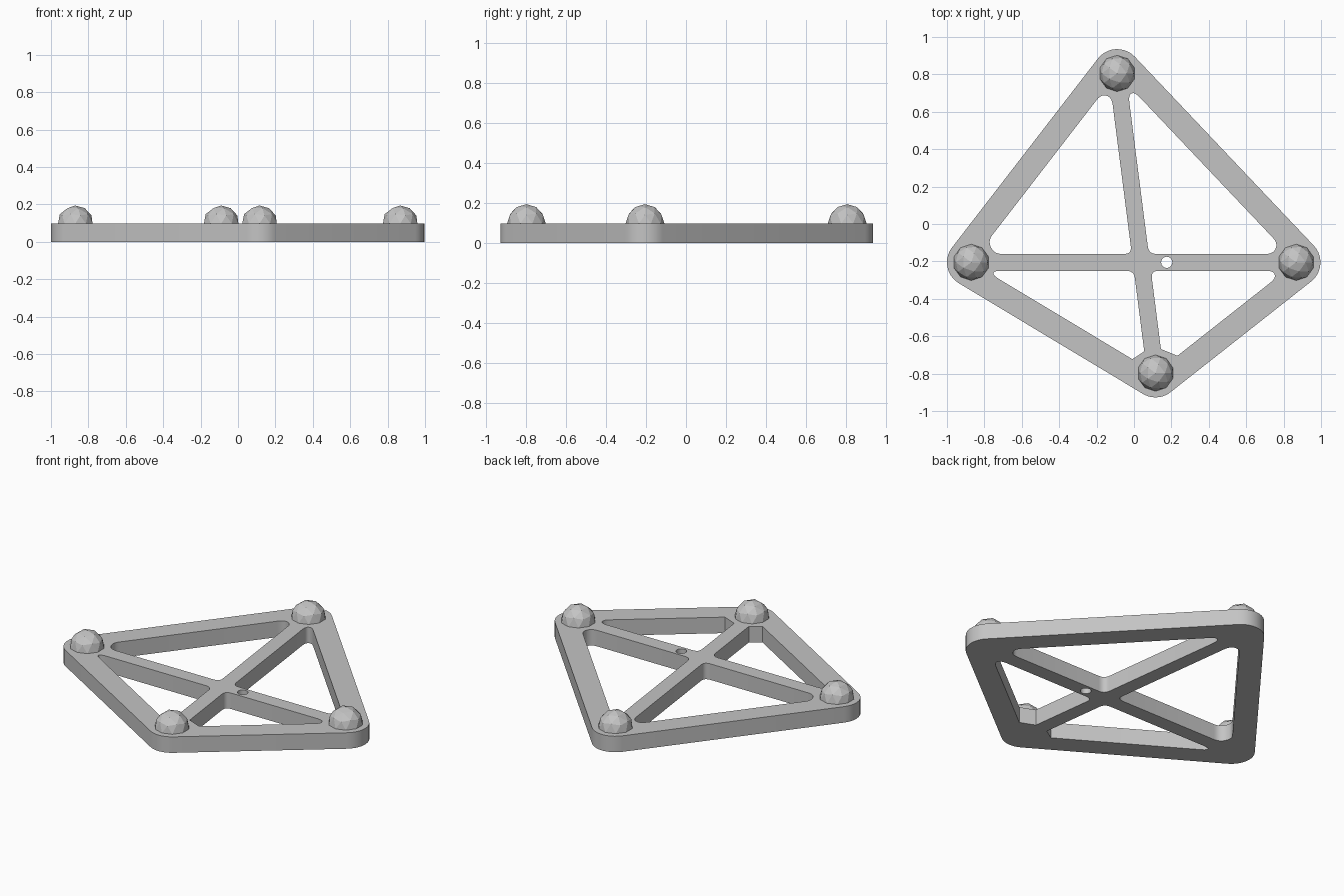
import bpy
import math
from mathutils import Vector

cube = bpy.data.objects.get("Cube")
if cube:
    bpy.data.objects.remove(cube, do_unlink=True)

THICK = 0.097
CORNER_R = 0.13
BAR_HALF = 0.045

grey = bpy.data.materials.new("light grey")
grey.use_nodes = True
COLOR = (0.55, 0.55, 0.55, 1)
grey.diffuse_color = COLOR
grey.node_tree.nodes["Principled BSDF"].inputs["Base Color"].default_value = COLOR

back = Vector((-0.09, 0.805))
right = Vector((-0.87, -0.205))
front = Vector((0.115, -0.797))
left = Vector((0.867, -0.205))
corners = [back, right, front, left]  # counter-clockwise


def inward(a, b):
    """Left-hand normal of the edge a to b."""
    d = (b - a).normalized()
    return Vector((-d.y, d.x))


def meet(p, n, q, m):
    """Crossing of two lines given by point and normal."""
    det = n.x * m.y - n.y * m.x
    c, d = n.dot(p), m.dot(q)
    return Vector(((c * m.y - d * n.y) / det, (n.x * d - m.x * c) / det))


def arc(centre, radius, start, end, steps):
    return [centre + radius * Vector((math.cos(t), math.sin(t)))
            for t in (start + (end - start) * i / steps for i in range(steps + 1))]


def rounded(points, sizes, steps=6):
    """Soften polygon corners, each by its own length."""
    out = []
    for i, p in enumerate(points):
        a, b = points[i - 1], points[(i + 1) % len(points)]
        if not sizes[i]:
            out.append(p)
            continue
        u = p + (a - p).normalized() * min(sizes[i], 0.48 * (a - p).length)
        v = p + (b - p).normalized() * min(sizes[i], 0.48 * (b - p).length)
        for k in range(steps + 1):
            t = k / steps
            out.append(u * (1 - t) ** 2 + p * 2 * t * (1 - t) + v * t * t)
    return out


# Outer outline: four corner arcs joined by straight sides
outline = []
for i, c in enumerate(corners):
    n0 = -inward(corners[i - 1], c)
    n1 = -inward(c, corners[(i + 1) % 4])
    start = math.atan2(n0.y, n0.x)
    sweep = (math.atan2(n1.y, n1.x) - start) % (2 * math.pi)
    outline += arc(c, CORNER_R, start, start + sweep, 10)
loops = [outline]

# Four pockets between the frame and the crossing bars
hub = meet(back, inward(back, front), left, inward(left, right))
for i, p in enumerate(corners):
    q = corners[(i + 1) % 4]
    n_frame, n_q, n_p = inward(p, q), inward(q, hub), inward(hub, p)
    bar_q, bar_p = q + n_q * BAR_HALF, p + n_p * BAR_HALF
    cut_p = ((q - p).normalized() + (hub - p).normalized()).normalized()
    cut_q = ((p - q).normalized() + (hub - q).normalized()).normalized()
    end_p, end_q = p + cut_p * CORNER_R, q + cut_q * CORNER_R
    pocket = [meet(end_p, cut_p, p, n_frame), meet(end_q, cut_q, p, n_frame),
              meet(end_q, cut_q, bar_q, n_q), meet(bar_q, n_q, bar_p, n_p),
              meet(end_p, cut_p, bar_p, n_p)]
    soft_p = 0 if p is front else 0.04
    soft_q = 0 if q is front else 0.04
    loops.append(rounded(pocket, [soft_p, soft_q, soft_q, 0.04, soft_p]))

# Small through hole in the cross bar
loops.append(arc(Vector((0.175, -0.205)), 0.03, 0, 2 * math.pi * 19 / 20, 19))

# Plate: filled outline with holes, given thickness
curve = bpy.data.curves.new("frame_plate", "CURVE")
curve.dimensions = "2D"
curve.fill_mode = "BOTH"
curve.extrude = THICK / 2
for loop in loops:
    spline = curve.splines.new("POLY")
    spline.points.add(len(loop) - 1)
    for point, co in zip(spline.points, loop):
        point.co = (co.x, co.y, 0, 1)
    spline.use_cyclic_u = True
curve.materials.append(grey)
plate = bpy.data.objects.new("frame_plate", curve)
bpy.context.collection.objects.link(plate)
plate.location.z = THICK / 2
bpy.ops.object.select_all(action="DESELECT")
plate.select_set(True)
bpy.context.view_layer.objects.active = plate
bpy.ops.object.convert(target="MESH")
bpy.ops.object.shade_smooth_by_angle(angle=math.radians(30))

# Faceted balls half sunk into the corners
for name, c in zip(("back", "right", "front", "left"), corners):
    bpy.ops.mesh.primitive_ico_sphere_add(subdivisions=2, radius=0.097,
                                          location=(c.x, c.y, THICK))
    ball = bpy.context.object
    ball.name = name + "_ball"
    ball.data.materials.append(grey)
    bpy.ops.object.shade_flat()
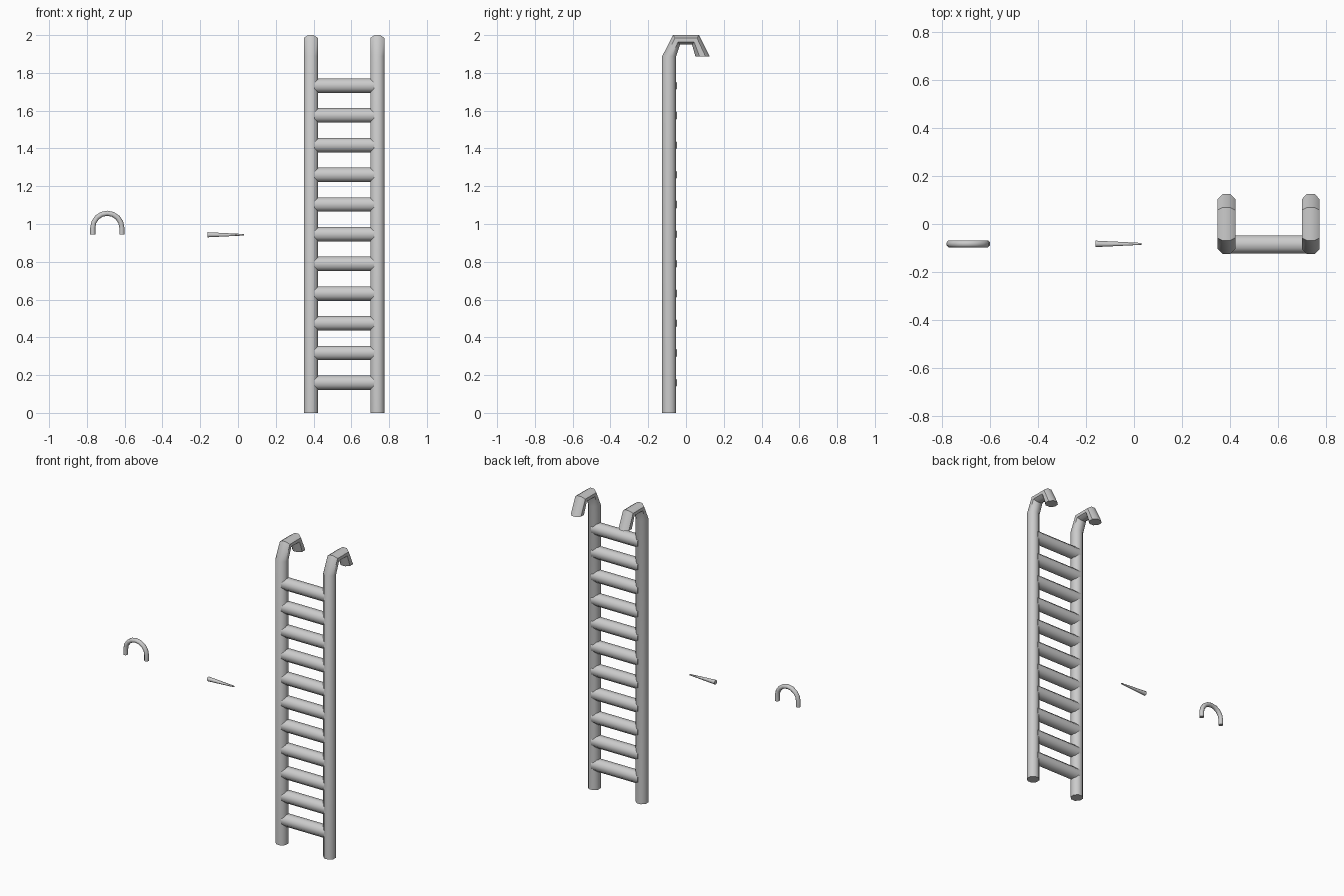
import bpy, bmesh
from math import pi, cos, sin, radians
from mathutils import Vector

if "Cube" in bpy.data.objects:
    bpy.data.objects.remove(bpy.data.objects["Cube"])

SIDES = 8


def loft(name, rings):
    """Skin a list of octagonal sections: (point a, point b, half-width vector)."""
    bm = bmesh.new()
    loops = []
    for a, b, side in rings:
        a, b, side = Vector(a), Vector(b), Vector(side)
        mid, half = (a + b) / 2, (a - b) / 2
        loop = []
        for k in range(SIDES):
            t = (k + 0.5) * 2 * pi / SIDES
            s = 1 / cos(pi / SIDES)
            loop.append(bm.verts.new(mid + half * cos(t) * s + side * sin(t) * s))
        loops.append(loop)
    for p, q in zip(loops, loops[1:]):
        for k in range(SIDES):
            n = (k + 1) % SIDES
            bm.faces.new((p[k], p[n], q[n], q[k]))
    bm.faces.new(loops[0])
    bm.faces.new(loops[-1])
    bmesh.ops.recalc_face_normals(bm, faces=bm.faces)
    me = bpy.data.meshes.new(name)
    bm.to_mesh(me)
    bm.free()
    ob = bpy.data.objects.new(name, me)
    bpy.context.collection.objects.link(ob)
    bpy.ops.object.select_all(action='DESELECT')
    bpy.context.view_layer.objects.active = ob
    ob.select_set(True)
    bpy.ops.object.shade_smooth_by_angle(angle=radians(50))
    return ob


# Side rails with hooked tops: outer and inner (y, z) of each section
profile = [((-0.126, 0), (-0.052, 0)),
           ((-0.126, 1.888), (-0.052, 1.888)),
           ((-0.069, 2.0), (-0.032, 1.949)),
           ((0.069, 2.0), (0.032, 1.949)),
           ((0.126, 1.886), (0.050, 1.886))]
for label, x in (("left", 0.386), ("right", 0.738)):
    loft(label + "_rail",
         [((x, *o), (x, *i), (0.037, 0, 0)) for o, i in profile])

# Rungs
R, Y = 0.038, -0.085
for i in range(11):
    z = 0.16 + i * 0.1572
    loft(f"rung_{i + 1}", [((x, Y, z + R), (x, Y, z - R), (0, R, 0))
                           for x in (0.39, 0.734)])

# Arched handle: short legs and a half circle
cx, cz, big, r = -0.692, 0.98, 0.077, 0.0135
path = [(pi, 0.944)] + [(pi - k * pi / 8, None) for k in range(9)] + [(0, 0.944)]
rings = []
for t, leg in path:
    z = cz + big * sin(t) if leg is None else leg
    d = Vector((cos(t), 0, sin(t)))
    c = Vector((cx + big * cos(t), -0.083, z))
    rings.append((c + d * r, c - d * r, (0, 0.0145, 0)))
loft("arched_handle", rings)

# Tapered spike
loft("spike", [((x, -0.083, 0.943 + s), (x, -0.083, 0.943 - s), (0, s, 0))
               for x, s in ((-0.161, 0.0135), (0.031, 0.004))])
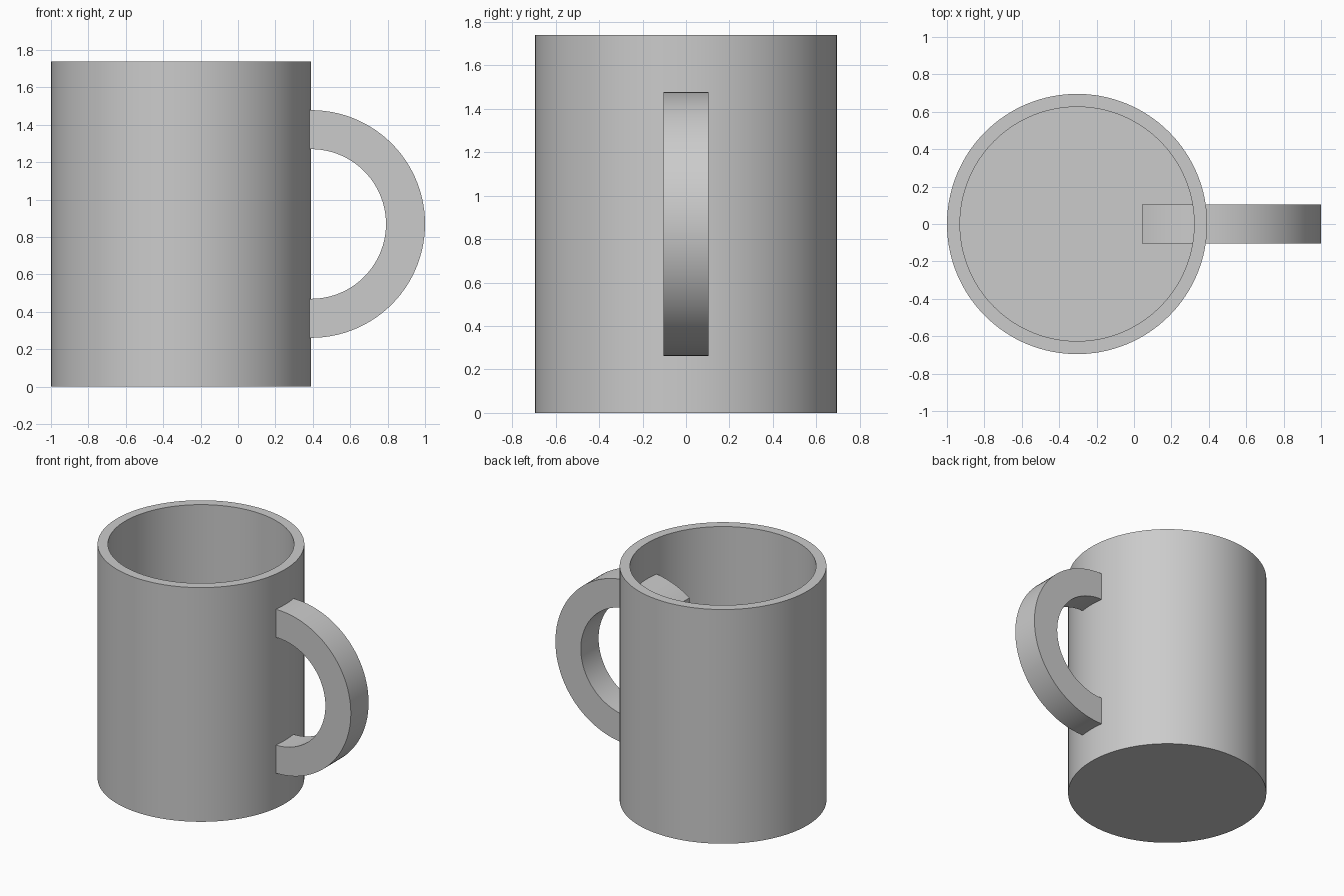
import bpy, bmesh
from math import acos, cos, sin, pi, radians
from mathutils import Matrix, Vector

cube = bpy.data.objects.get("Cube")
if cube:
    bpy.data.objects.remove(cube, do_unlink=True)

UNIT = 2 / 115
RADIUS, HEIGHT, WALL = 40 * UNIT, 100 * UNIT, 4 * UNIT
CUP_X = RADIUS - 1

grey = bpy.data.materials.new("plain_grey")
grey.use_nodes = True
colour = (0.6, 0.6, 0.6, 1)
grey.diffuse_color = colour
grey.node_tree.nodes["Principled BSDF"].inputs["Base Color"].default_value = colour


def finish(name, bm):
    """Turn a bmesh into a shaded object with crisp edges."""
    bmesh.ops.remove_doubles(bm, verts=bm.verts, dist=1e-5)
    bmesh.ops.recalc_face_normals(bm, faces=bm.faces)
    mesh = bpy.data.meshes.new(name)
    bm.to_mesh(mesh)
    bm.free()
    mesh.materials.append(grey)
    obj = bpy.data.objects.new(name, mesh)
    bpy.context.collection.objects.link(obj)
    bpy.ops.object.select_all(action="DESELECT")
    obj.select_set(True)
    bpy.context.view_layer.objects.active = obj
    bpy.ops.object.shade_smooth_by_angle(angle=radians(30))
    return obj


# Cup: wall and floor profile turned around the vertical axis
bm = bmesh.new()
inner = RADIUS - WALL
profile = [(0, 0), (RADIUS, 0), (RADIUS, HEIGHT), (inner, HEIGHT), (inner, WALL), (0, WALL)]
verts = [bm.verts.new((r, 0, z)) for r, z in profile]
edges = [bm.edges.new(pair) for pair in zip(verts, verts[1:])]
bmesh.ops.spin(bm, geom=verts + edges, cent=(0, 0, 0), axis=(0, 0, 1),
               angle=2 * pi, steps=128, use_merge=True)
bmesh.ops.translate(bm, verts=bm.verts, vec=(CUP_X, 0, 0))
cup = finish("cup", bm)

# Handle: flat ring, cut off upright inside the cup, extruded across its width
OUTER, INNER, WIDTH = 35 * UNIT, 23 * UNIT, 12 * UNIT
CUT = -RADIUS / 2
STEPS = 72


def arc(radius):
    end = acos(CUT / radius)
    angles = [end * (2 * i / STEPS - 1) for i in range(STEPS + 1)]
    return [(radius * cos(a), -WIDTH / 2, radius * sin(a)) for a in angles]


bm = bmesh.new()
outer_arc = [bm.verts.new(p) for p in arc(OUTER)]
inner_arc = [bm.verts.new(p) for p in arc(INNER)]
for i in range(STEPS):
    bm.faces.new((outer_arc[i], outer_arc[i + 1], inner_arc[i + 1], inner_arc[i]))
side = bmesh.ops.extrude_face_region(bm, geom=bm.faces[:], use_keep_orig=True)
moved = [g for g in side["geom"] if isinstance(g, bmesh.types.BMVert)]
bmesh.ops.translate(bm, verts=moved, vec=(0, WIDTH, 0))
bmesh.ops.translate(bm, verts=bm.verts, vec=(CUP_X + RADIUS, 0, HEIGHT / 2))
handle = finish("handle", bm)
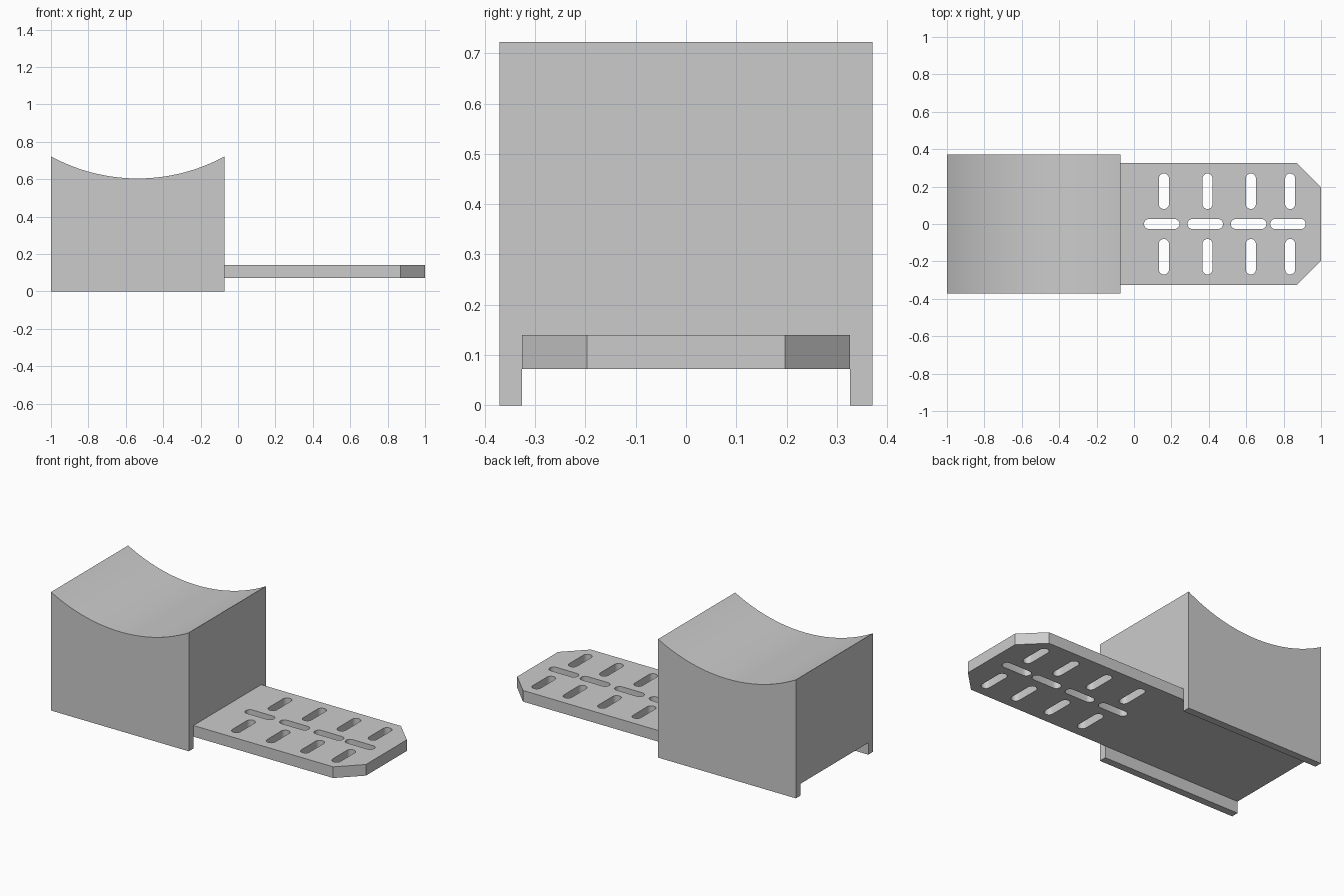
import bpy, bmesh, math
from mathutils import Vector

old = bpy.data.objects.get("Cube")
if old:
    bpy.data.objects.remove(old, do_unlink=True)

grey = bpy.data.materials.new("plain grey")
grey.use_nodes = True
grey.diffuse_color = (0.6, 0.6, 0.6, 1)
grey.node_tree.nodes["Principled BSDF"].inputs["Base Color"].default_value = (0.6, 0.6, 0.6, 1)

LEFT, STEP, RIGHT = -1.0, -0.072, 1.0
BLOCK_Y, PLATE_Y = 0.371, 0.326
PLATE_LOW, PLATE_TOP = 0.072, 0.14
RIM, DIP = 0.722, 0.604


def prism(name, outlines, direction):
    """Extrude closed outlines of 3D points along a direction."""
    bm = bmesh.new()
    for points in outlines:
        face = bm.faces.new([bm.verts.new(p) for p in points])
        new = bmesh.ops.extrude_face_region(bm, geom=[face])["geom"]
        verts = [v for v in new if isinstance(v, bmesh.types.BMVert)]
        bmesh.ops.translate(bm, verts=verts, vec=Vector(direction))
    bmesh.ops.recalc_face_normals(bm, faces=bm.faces[:])
    mesh = bpy.data.meshes.new(name)
    bm.to_mesh(mesh)
    bm.free()
    mesh.materials.append(grey)
    obj = bpy.data.objects.new(name, mesh)
    bpy.context.collection.objects.link(obj)
    return obj


def activate(obj):
    bpy.ops.object.select_all(action='DESELECT')
    obj.select_set(True)
    bpy.context.view_layer.objects.active = obj


def cut(obj, cutter):
    """Subtract the cutter from the object, then drop the cutter."""
    cutter.hide_render = True
    mod = obj.modifiers.new("cut", 'BOOLEAN')
    mod.operation = 'DIFFERENCE'
    mod.solver = 'EXACT'
    mod.object = cutter
    activate(obj)
    bpy.ops.object.modifier_apply(modifier=mod.name)
    bpy.data.objects.remove(cutter, do_unlink=True)


def slot(cx, cy, along_y, length=0.19, width=0.054, steps=10):
    """Rounded slot outline below the plate."""
    r, half = width / 2, (length - width) / 2
    points = []
    for side in (1, -1):
        for i in range(steps + 1):
            a = math.pi * (i / steps - 0.5)
            u, v = side * (half + r * math.cos(a)), side * r * math.sin(a)
            x, y = (-v, u) if along_y else (u, v)
            points.append((cx + x, cy + y, 0))
    return points


# Block with a concave cradle on top
half = (STEP - LEFT) / 2
depth = RIM - DIP
radius = (half ** 2 + depth ** 2) / (2 * depth)
sweep = math.asin(half / radius)
mid = (LEFT + STEP) / 2
profile = [(LEFT, -BLOCK_Y, 0), (STEP, -BLOCK_Y, 0)]
for i in range(49):
    a = sweep * (1 - i / 24)
    profile.append((mid + radius * math.sin(a), -BLOCK_Y, DIP + radius * (1 - math.cos(a))))
block = prism("cradle_block", [profile], (0, 2 * BLOCK_Y, 0))

# Channel under the block, leaving two side rails
channel = [(LEFT - 0.1, -PLATE_Y, -0.1), (LEFT - 0.1, PLATE_Y, -0.1),
           (LEFT - 0.1, PLATE_Y, PLATE_LOW), (LEFT - 0.1, -PLATE_Y, PLATE_LOW)]
cut(block, prism("channel_cutter", [channel], (1.2, 0, 0)))
activate(block)
bpy.ops.object.shade_smooth_by_angle(angle=math.radians(30))

# Mounting plate with chamfered end corners
corner = [(STEP, PLATE_Y), (0.87, PLATE_Y), (RIGHT, 0.197)]
outline = corner + [(x, -y) for x, y in reversed(corner)]
plate = prism("mounting_plate", [[(x, y, PLATE_LOW) for x, y in outline]],
              (0, 0, PLATE_TOP - PLATE_LOW))

# Slots: a centre row lengthwise and two outer rows crosswise
slots = []
for x in (0.16, 0.393, 0.625, 0.835):
    slots.append(slot(x - 0.012, 0, False))
    for side in (1, -1):
        slots.append(slot(x, side * 0.175, True))
cut(plate, prism("slot_cutter", slots, (0, 0, 0.3)))
activate(plate)
bpy.ops.object.shade_smooth_by_angle(angle=math.radians(30))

-.-.-

:: Work order ::
Take exactly the lines from the one containing "profile.append((mid + radius" through the one containing "activate(block)" in the data above, and output them with nothing added.

:: Response area ::
    profile.append((mid + radius * math.sin(a), -BLOCK_Y, DIP + radius * (1 - math.cos(a))))
block = prism("cradle_block", [profile], (0, 2 * BLOCK_Y, 0))

# Channel under the block, leaving two side rails
channel = [(LEFT - 0.1, -PLATE_Y, -0.1), (LEFT - 0.1, PLATE_Y, -0.1),
           (LEFT - 0.1, PLATE_Y, PLATE_LOW), (LEFT - 0.1, -PLATE_Y, PLATE_LOW)]
cut(block, prism("channel_cutter", [channel], (1.2, 0, 0)))
activate(block)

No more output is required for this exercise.